The Bank of Japan (BoJ) warned Asia\’s largest economy would barely grow this year because of the financial crisis as it cut its already super-low rates for the first time in seven years.
"Adjustments in the world economy stemming from financial crises in the United States and Europe have further increased in severity," the bank said in a statement as it reduced its key lending rate by 20 basis points to 0.30 percent.
"Increased sluggishness in Japan\’s economic activity will likely remain over the next several quarters."
The Japanese economy shrank in the second quarter of this year and a slew of gloomy data since then has reinforced fears of a prolonged downturn.
The BoJ slashed its economic outlook, predicting tepid growth of 0.1 percent in the current financial year to March and 0.6 percent next year.
The rate cut was slightly smaller than markets had expected and failed to halt a slide in Japanese shares, with Tokyo\’s Nikkei stock index closing down 5.01 percent as investors took profits after three days of gains.
Hong Kong share prices were down 5.17 percent in the afternoon session and Chinese stocks slid 1.56 percent by midday after more listed firms posted weak third-quarter profits.
"The rally is seen to be over," said Francis Lun, general manager at Fulbright Securities in Hong Kong. "It\’s time to take profit."
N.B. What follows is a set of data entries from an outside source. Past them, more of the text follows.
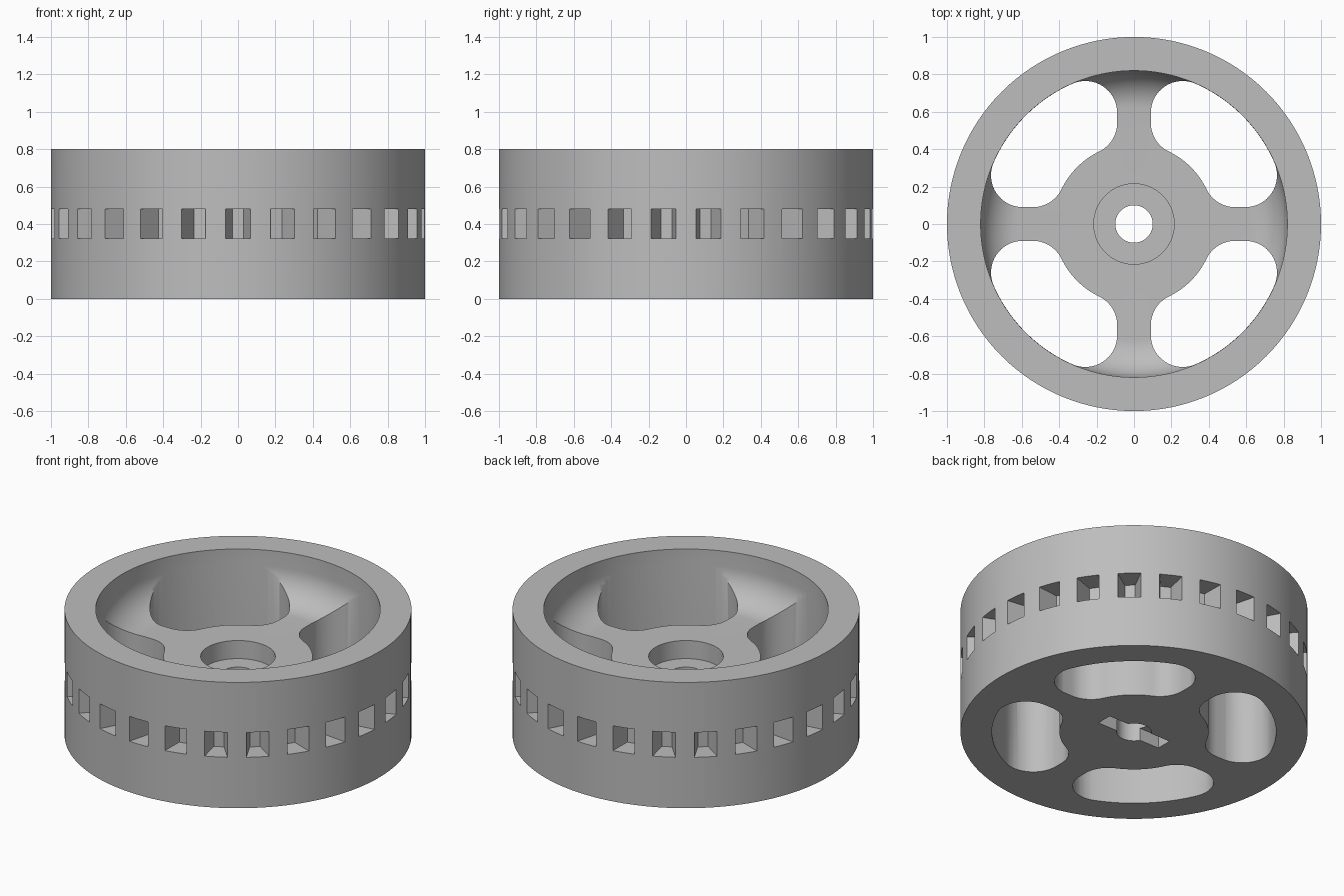
import bpy, bmesh, math
from mathutils import Vector, Matrix

if "Cube" in bpy.data.objects:
    bpy.data.objects.remove(bpy.data.objects["Cube"])

SEGMENTS = 128
HEIGHT, OUTER, INNER = 0.8, 1.0, 0.82
WEB_TOP, FILLET = 0.5, 0.2
HUB, SPOKE, CORNER = 0.43, 0.09, 0.17
NOTCHES = 26

grey = bpy.data.materials.new("light grey")
grey.use_nodes = True
colour = (0.51, 0.51, 0.51, 1)
grey.diffuse_color = colour
grey.node_tree.nodes["Principled BSDF"].inputs["Base Color"].default_value = colour


def make_object(name, bm):
    bmesh.ops.recalc_face_normals(bm, faces=bm.faces)
    mesh = bpy.data.meshes.new(name)
    bm.to_mesh(mesh)
    bm.free()
    mesh.materials.append(grey)
    obj = bpy.data.objects.new(name, mesh)
    bpy.context.collection.objects.link(obj)
    return obj


def arc(cx, cy, radius, start, end, steps):
    """Points along an arc, angles in radians."""
    angles = [start + (end - start) * i / steps for i in range(steps + 1)]
    return [(cx + radius * math.cos(a), cy + radius * math.sin(a)) for a in angles]


def add_prism(bm, outline, low, high, matrix=Matrix()):
    """Extrude a flat outline from one height to another."""
    face = bm.faces.new([bm.verts.new(matrix @ Vector((x, y, low))) for x, y in outline])
    top = bmesh.ops.extrude_face_region(bm, geom=[face])["geom"]
    verts = [v for v in top if isinstance(v, bmesh.types.BMVert)]
    bmesh.ops.translate(bm, verts=verts, vec=(0, 0, high - low))


# Wheel body: rim, filleted web, counterbored hub and bore turned in one profile
profile = [(0.1, 0), (OUTER, 0), (OUTER, HEIGHT), (INNER, HEIGHT)]
profile += arc(INNER - FILLET, WEB_TOP + FILLET, FILLET, 0, -math.pi / 2, 14)
profile += [(0.215, WEB_TOP), (0.215, 0.385), (0.1, 0.385)]
bm = bmesh.new()
ring = [bm.verts.new((r, 0, z)) for r, z in profile]
edges = [bm.edges.new((ring[i - 1], ring[i])) for i in range(len(ring))]
bmesh.ops.spin(bm, geom=ring + edges, cent=(0, 0, 0), axis=(0, 0, 1),
               angle=math.tau, steps=SEGMENTS, use_merge=False)
bmesh.ops.remove_doubles(bm, verts=bm.verts, dist=1e-5)
wheel = make_object("wheel_body", bm)

# Window outline: a quarter sector with four rounded corners
bm = bmesh.new()
wall = INNER - 0.001
cx = SPOKE + CORNER
near = math.acos(cx / (HUB + CORNER))
far = math.acos(cx / (wall - CORNER))
near_y = (HUB + CORNER) * math.sin(near)
far_y = (wall - CORNER) * math.sin(far)
quarter = math.pi / 2
window = arc(0, 0, wall, quarter - far, far, 24)[:-1]
window += arc(cx, far_y, CORNER, far, math.pi, 16)
window += arc(cx, near_y, CORNER, math.pi, math.pi + near, 12)
window += arc(0, 0, HUB, near, quarter - near, 14)[1:-1]
window += arc(near_y, cx, CORNER, math.pi * 1.5 - near, math.pi * 1.5, 12)
window += arc(far_y, cx, CORNER, -quarter, quarter - far, 16)[:-1]
for i in range(4):
    add_prism(bm, window, -0.1, HEIGHT + 0.1, Matrix.Rotation(i * quarter, 4, "Z"))

# Tapered notches around the tread
slope = (0.067 - 0.03) / 0.14
mouth = 0.067 + slope * 0.05
notch = [(0.86, -0.03), (1.05, -mouth), (1.05, mouth), (0.86, 0.03)]
for i in range(NOTCHES):
    turn = Matrix.Rotation(-quarter + math.tau * i / NOTCHES, 4, "Z")
    add_prism(bm, notch, 0.323, 0.481, turn)

# Key slot across the underside of the bore
slot = [(-0.225, -0.05), (0.225, -0.05), (0.225, 0.05), (-0.225, 0.05)]
add_prism(bm, slot, -0.1, 0.08)
cutter = make_object("cutter", bm)
cutter.hide_render = True

# Cut every opening, then shade smooth with sharp edges kept
cut = wheel.modifiers.new("openings", "BOOLEAN")
cut.operation = "DIFFERENCE"
cut.solver = "EXACT"
cut.object = cutter
bpy.ops.object.select_all(action="DESELECT")
bpy.context.view_layer.objects.active = wheel
wheel.select_set(True)
bpy.ops.object.modifier_apply(modifier=cut.name)
bpy.data.objects.remove(cutter)
bpy.ops.object.shade_smooth_by_angle(angle=math.radians(30))
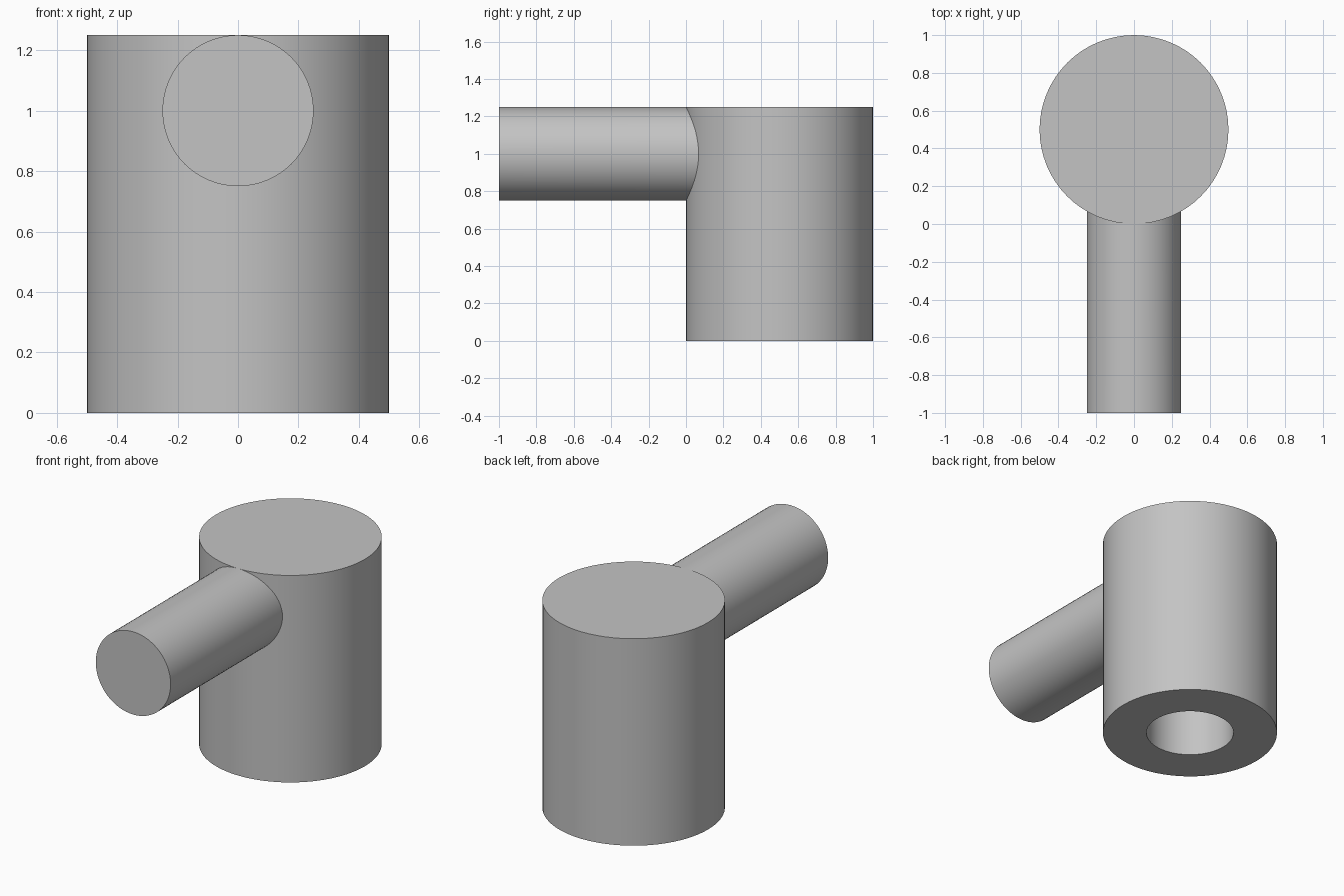
import bpy, bmesh, math

cube = bpy.data.objects.get("Cube")
if cube:
    bpy.data.objects.remove(cube, do_unlink=True)

SEGMENTS = 64
BODY_R, BODY_H, BODY_Y = 0.5, 1.25, 0.5
BORE_R, BORE_DEPTH = 0.25, 1.0
HANDLE_R, HANDLE_Z = 0.25, 1.0

grey = bpy.data.materials.new("plain grey")
grey.use_nodes = True
colour = (0.55, 0.55, 0.55, 1)
grey.diffuse_color = colour
grey.node_tree.nodes["Principled BSDF"].inputs["Base Color"].default_value = colour


def finish(bm, name, location):
    """Turn a bmesh into a shaded object."""
    bmesh.ops.recalc_face_normals(bm, faces=bm.faces)
    mesh = bpy.data.meshes.new(name)
    bm.to_mesh(mesh)
    bm.free()
    mesh.materials.append(grey)
    obj = bpy.data.objects.new(name, mesh)
    obj.location = location
    bpy.context.collection.objects.link(obj)
    bpy.ops.object.select_all(action="DESELECT")
    obj.select_set(True)
    bpy.context.view_layer.objects.active = obj
    bpy.ops.object.shade_smooth_by_angle(angle=math.radians(30))


def ring(bm, point):
    """Make a loop of vertices from a function of the angle."""
    return [bm.verts.new(point(math.tau * i / SEGMENTS)) for i in range(SEGMENTS)]


def bridge(bm, a, b):
    for i in range(SEGMENTS):
        j = (i + 1) % SEGMENTS
        bm.faces.new((a[i], a[j], b[j], b[i]))


# Upright body with a blind bore open at the bottom
bm = bmesh.new()
profile = [(BODY_R, BODY_H), (BODY_R, 0), (BORE_R, 0), (BORE_R, BORE_DEPTH)]
rings = [ring(bm, lambda t, r=r, z=z: (r * math.cos(t), r * math.sin(t), z))
         for r, z in profile]
for a, b in zip(rings, rings[1:]):
    bridge(bm, a, b)
bm.faces.new(rings[0])
bm.faces.new(rings[-1])
finish(bm, "body", (0, BODY_Y, 0))

# Horizontal handle, its inner end trimmed to the curve of the body
bm = bmesh.new()


def trimmed(t):
    x = HANDLE_R * math.cos(t)
    y = BODY_Y - math.sqrt(BODY_R ** 2 - x ** 2) + 0.003
    return x, y, HANDLE_R * math.sin(t)


outer = ring(bm, lambda t: (HANDLE_R * math.cos(t), -1, HANDLE_R * math.sin(t)))
inner = ring(bm, trimmed)
bridge(bm, outer, inner)
bm.faces.new(outer)
finish(bm, "handle", (0, 0, HANDLE_Z))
Elsewhere in Asia, Singapore shares recovered from early losses to gain 1.26 percent at midday while Australian stocks closed up 0.4 percent and in Seoul prices closed 2.6 percent higher.
Gloomy data in the United States — which showed the economy contracted at a 0.3 percent annualised pace in the third quarter — heightened concern about the possibility there of a recession.
Consumers and businesses were also retrenching amid the global financial storm while a survey showed underlying confidence among consumers and businesses in the European Union had declined to a 15-year low.
US financial group American Express unveiled 10,000 job cuts worldwide and equipment maker Motorola said it would slash 3,000 positions, with both firms citing weak economic conditions.
Japan\’s second-largest bank Mizuho Financial Group said it had cut its net profit forecast by more than half for the current year due to turmoil in the global financial markets.
The leaders of Europe\’s two largest economies, German Chancellor Angela Merkel and British Prime Minister Gordon Brown, meanwhile, met on Thursday to determine how to respond jointly to the global financial crisis.
"This is a global problem that requires a global solution. No country, no matter how big, can solve these problems on their own," Brown said.
Defaults on subprime mortgage loans, which were repackaged in complex investment instruments and resold worldwide, set off a chain reaction of problems for banks and other institutions.
Central banks in the United States, Japan, China, Hong Kong and Taiwan have lowered borrowing costs this week. Speculation is growing that the European Central Bank and the Bank of England could follow suit next week.
Japan\’s rate cut comes one day after the government unveiled a 26.9 trillion yen (277 billion dollar) package to cope with what Prime Minister Taro Aso called a "once-in-a-century event."
Meanwhile, the International Monetary Fund would likely decide next week on emergency loan applications from Iceland and Hungary, countries battered by the crisis, an IMF spokesman said.
On Thursday, global stock markets kept upward momentum for a third straight day as investors anticipated some easing of a worldwide credit squeeze and shook off news of the contraction in US growth.
The Dow Jones Industrial Average surged 189.89 points or 2.11 percent to finish at 9,180.85 and the Nasdaq gained 41.31 points, 2.49 percent to 1,698.52.
In Europe, the London FTSE 100 index of leading shares gained 1.16 percent to 4,291.65, while in Paris, the CAC 40 rose 0.15 percent to 3,407.82.